-------- DATA SHOWN
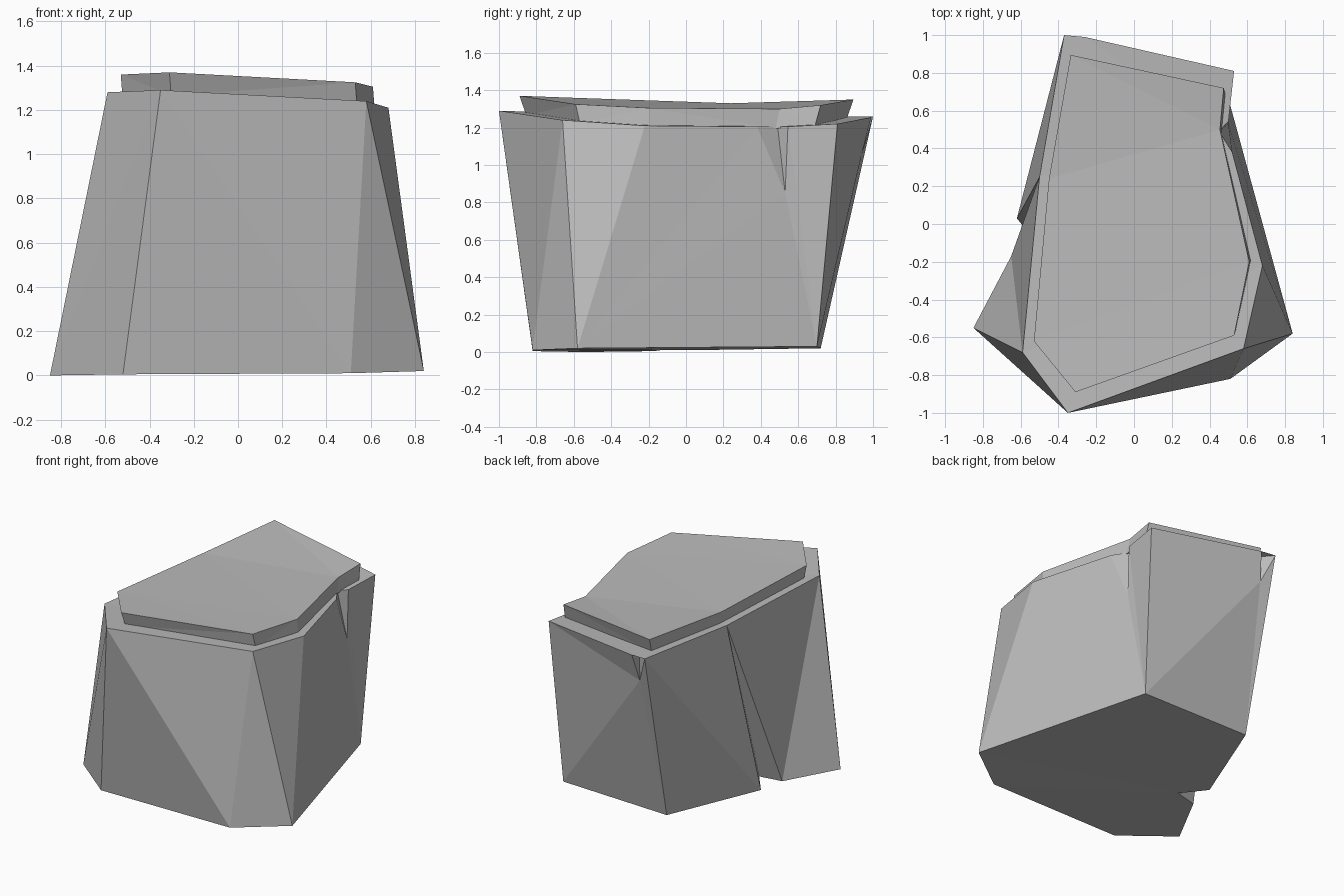
import bpy
import bmesh

cube = bpy.data.objects.get("Cube")
if cube:
    bpy.data.objects.remove(cube, do_unlink=True)

stone = bpy.data.materials.new("stone_grey")
stone.use_nodes = True
grey = (0.5, 0.5, 0.5, 1)
stone.diffuse_color = grey
stone.node_tree.nodes["Principled BSDF"].inputs["Base Color"].default_value = grey


def build(name, points, faces):
    """Make a faceted solid from named corner points and faces spelled by their letters."""
    bm = bmesh.new()
    v = {key: bm.verts.new(co) for key, co in points.items()}
    for face in faces.split():
        bm.faces.new([v[key] for key in face])
    bmesh.ops.triangulate(bm, faces=[f for f in bm.faces if len(f.verts) > 3])
    bmesh.ops.recalc_face_normals(bm, faces=bm.faces)
    mesh = bpy.data.meshes.new(name)
    bm.to_mesh(mesh)
    bm.free()
    mesh.materials.append(stone)
    obj = bpy.data.objects.new(name, mesh)
    bpy.context.collection.objects.link(obj)
    return obj


# Body: capitals are rim corners, small letters are foot corners and crack tips
body = {
    "A": (-.35, -1.0, 1.29), "B": (.58, -.66, 1.24), "C": (.68, -.22, 1.21),
    "V": (.52, .38, 1.205), "D": (.45, .49, 1.205), "W": (.50, .545, 1.205),
    "E": (.53, .81, 1.22), "F": (-.26, .99, 1.255), "T": (-.24, .875, 1.25),
    "G": (-.37, 1.0, 1.26), "H": (-.50, .25, 1.25), "I": (-.59, -.68, 1.28),
    "j": (.84, -.58, .02), "k": (.51, -.82, .01), "l": (-.52, -.82, .005),
    "m": (-.85, -.55, 0), "n": (-.65, -.17, .005), "o": (-.49, -.135, .01),
    "p": (-.62, .03, .01), "q": (-.35, .72, .02), "r": (.49, .70, .03),
    "w": (.50, .53, .85), "s": (-.29, .94, 1.06),
}
front_faces = "lkA kBA kjB jCB mlA mAI"
right_faces = "jVC jwV wDV wWD jrw rWw rEW"
back_faces = "rsE sFE sTF sGT qsr qGs"
left_faces = "mIn nIH nHo oHp pHG pGq"
caps = "ABCVDWEFTGHI mnopqrjkl"
build("rock_body", body,
      " ".join((front_faces, right_faces, back_faces, left_faces, caps)))

# Cap slab: a raised plate that flares slightly upward from the rim
top = {
    "A": (-.31, -.89, 1.37), "B": (.53, -.59, 1.325), "C": (.61, -.20, 1.305),
    "D": (.455, .50, 1.30), "E": (.475, .72, 1.32), "F": (-.335, .895, 1.35),
    "G": (-.45, .24, 1.33), "H": (-.53, -.62, 1.36),
}
slab = dict(top)
for key, (x, y, z) in top.items():
    slab[key.lower()] = (x + .008, y * .96, z - .105)
ring = "ABCDEFGH"
sides = [a + b + b.lower() + a.lower() for a, b in zip(ring, ring[1:] + ring[0])]
build("cap_slab", slab, " ".join(["DEFG", "CDG", "ABCGH", ring.lower()] + sides))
----------------
# THE TASK
All lines carrying the word "lower" must be copied from the data above.

# ANSWER SECTION
    slab[key.lower()] = (x + .008, y * .96, z - .105)
sides = [a + b + b.lower() + a.lower() for a, b in zip(ring, ring[1:] + ring[0])]
build("cap_slab", slab, " ".join(["DEFG", "CDG", "ABCGH", ring.lower()] + sides))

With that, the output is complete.